(Beginning of Stored data)
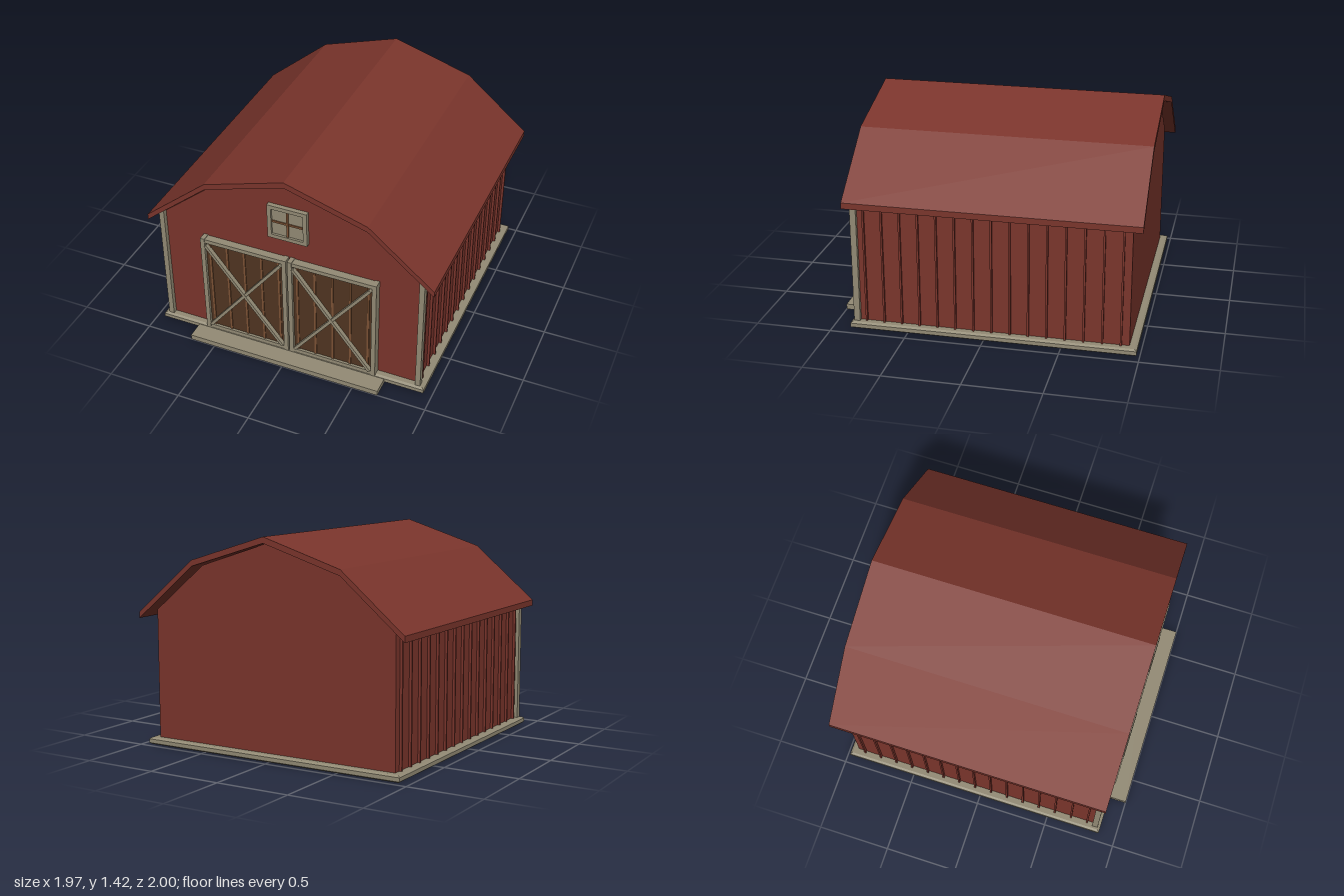
import * as THREE from 'three';

const material = (name, color) => {
  const m = new THREE.MeshStandardMaterial({ color });
  m.name = name;
  return m;
};

export function createModel() {
  const red = material('barn red', 0x7b352c);
  const trim = material('weathered trim', 0x938b75);
  const brown = material('dark door wood', 0x503521);
  const tan = material('light door wood', 0x7c5234);
  const barn = new THREE.Group();
  barn.name = 'barn';

  const add = (parent, name, geometry, mat) => {
    const mesh = new THREE.Mesh(geometry, mat);
    mesh.name = name;
    parent.add(mesh);
    return mesh;
  };
  // Box given by its extents on each axis
  const box = (parent, name, mat, [x0, x1], [y0, y1], [z0, z1]) => {
    const mesh = add(parent, name, new THREE.BoxGeometry(x1 - x0, y1 - y0, z1 - z0), mat);
    mesh.position.set((x0 + x1) / 2, (y0 + y1) / 2, (z0 + z1) / 2);
    return mesh;
  };
  // Closed outline in x and y, extruded from z0 to z1
  const prism = (name, mat, points, z0, z1) => {
    const shape = new THREE.Shape(points.map(([x, y]) => new THREE.Vector2(x, y)));
    const geometry = new THREE.ExtrudeGeometry(shape, { depth: z1 - z0, bevelEnabled: false });
    geometry.translate(0, 0, z0);
    return add(barn, name, geometry, mat);
  };

  // Foundation with chamfered edges, and the door step
  const plan = new THREE.Shape([[-0.93, -0.865], [0.93, -0.865], [0.93, 0.965], [-0.93, 0.965]]
    .map(([x, y]) => new THREE.Vector2(x, y)));
  const slab = new THREE.ExtrudeGeometry(plan, {
    depth: 0.026, bevelThickness: 0.01, bevelSize: 0.015, bevelSegments: 1
  });
  slab.rotateX(-Math.PI / 2).translate(0, 0.014, 0);
  add(barn, 'foundation', slab, trim);
  box(barn, 'doorStep', trim, [-0.675, 0.675], [0, 0.036], [0.8, 1]);

  // Walls with a gambrel outline
  prism('walls', red, [
    [-0.89, 0.045], [0.89, 0.045], [0.89, 0.905], [0.515, 1.215],
    [0, 1.382], [-0.515, 1.215], [-0.89, 0.905]
  ], -0.93, 0.83);

  // Overhanging roof
  prism('roof', red, [
    [-0.985, 0.85], [-0.548, 1.213], [0, 1.382], [0.548, 1.213], [0.985, 0.85],
    [0.985, 0.89], [0.55, 1.252], [0, 1.422], [-0.55, 1.252], [-0.985, 0.89]
  ], -1, 0.89);

  // Side battens and front corner posts
  for (const s of [-1, 1]) {
    for (let i = 0; i < 15; i++) {
      const z = 0.78 - i * 0.1183;
      const batten = box(barn, 'sideBatten', red, [-0.01, 0.01], [0.05, 0.9], [z - 0.006, z + 0.006]);
      batten.position.x = s * 0.897;
    }
    const post = box(barn, 'cornerPost', trim, [-0.0175, 0.0175], [0.05, 0.925], [0.822, 0.862]);
    post.position.x = s * 0.8975;
  }

  // Pair of framed doors with cross braces
  for (const s of [-1, 1]) {
    const door = new THREE.Group();
    door.name = s > 0 ? 'leftDoor' : 'rightDoor';
    door.position.x = s * 0.308;
    barn.add(door);
    box(door, 'doorPanel', brown, [-0.285, 0.285], [0.05, 0.79], [0.825, 0.865]);
    for (let i = -2; i <= 2; i++) {
      const x = i * 0.122;
      box(door, 'doorBatten', tan, [x - 0.007, x + 0.007], [0.07, 0.775], [0.86, 0.871]);
    }
    for (const x of [-0.288, 0.288]) {
      box(door, 'doorStile', trim, [x - 0.015, x + 0.015], [0.045, 0.805], [0.83, 0.886]);
    }
    for (const y of [0.059, 0.786]) {
      box(door, 'doorRail', trim, [-0.274, 0.274], [y - 0.014, y + 0.014], [0.83, 0.882]);
    }
    [-1, 1].forEach((d, i) => {
      const brace = box(door, 'crossBrace', trim, [-0.431, 0.431], [-0.01, 0.01], [0.868, 0.897 - i * 0.002]);
      brace.position.y = 0.42;
      brace.rotation.z = d * Math.atan2(0.68, 0.53);
    });
  }

  // Loft window
  const windowGroup = new THREE.Group();
  windowGroup.name = 'loftWindow';
  windowGroup.position.y = 1.074;
  barn.add(windowGroup);
  box(windowGroup, 'windowPane', trim, [-0.11, 0.11], [-0.1, 0.1], [0.825, 0.845]);
  for (const s of [-1, 1]) {
    const side = box(windowGroup, 'windowSide', trim, [-0.0135, 0.0135], [-0.124, 0.124], [0.825, 0.86]);
    side.position.x = s * 0.1215;
    const rail = box(windowGroup, 'windowRail', trim, [-0.108, 0.108], [-0.0135, 0.0135], [0.825, 0.86]);
    rail.position.y = s * 0.1105;
  }
  box(windowGroup, 'windowMullion', tan, [-0.007, 0.007], [-0.097, 0.097], [0.84, 0.853]);
  box(windowGroup, 'windowCrossbar', tan, [-0.108, 0.108], [-0.007, 0.007], [0.84, 0.852]);

  return barn;
}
(End of Stored data)
> **Your task**
Within the material above, find the lines that contain the word "color"; copy them.

> **Answer to the exercise**
const material = (name, color) => {
  const m = new THREE.MeshStandardMaterial({ color });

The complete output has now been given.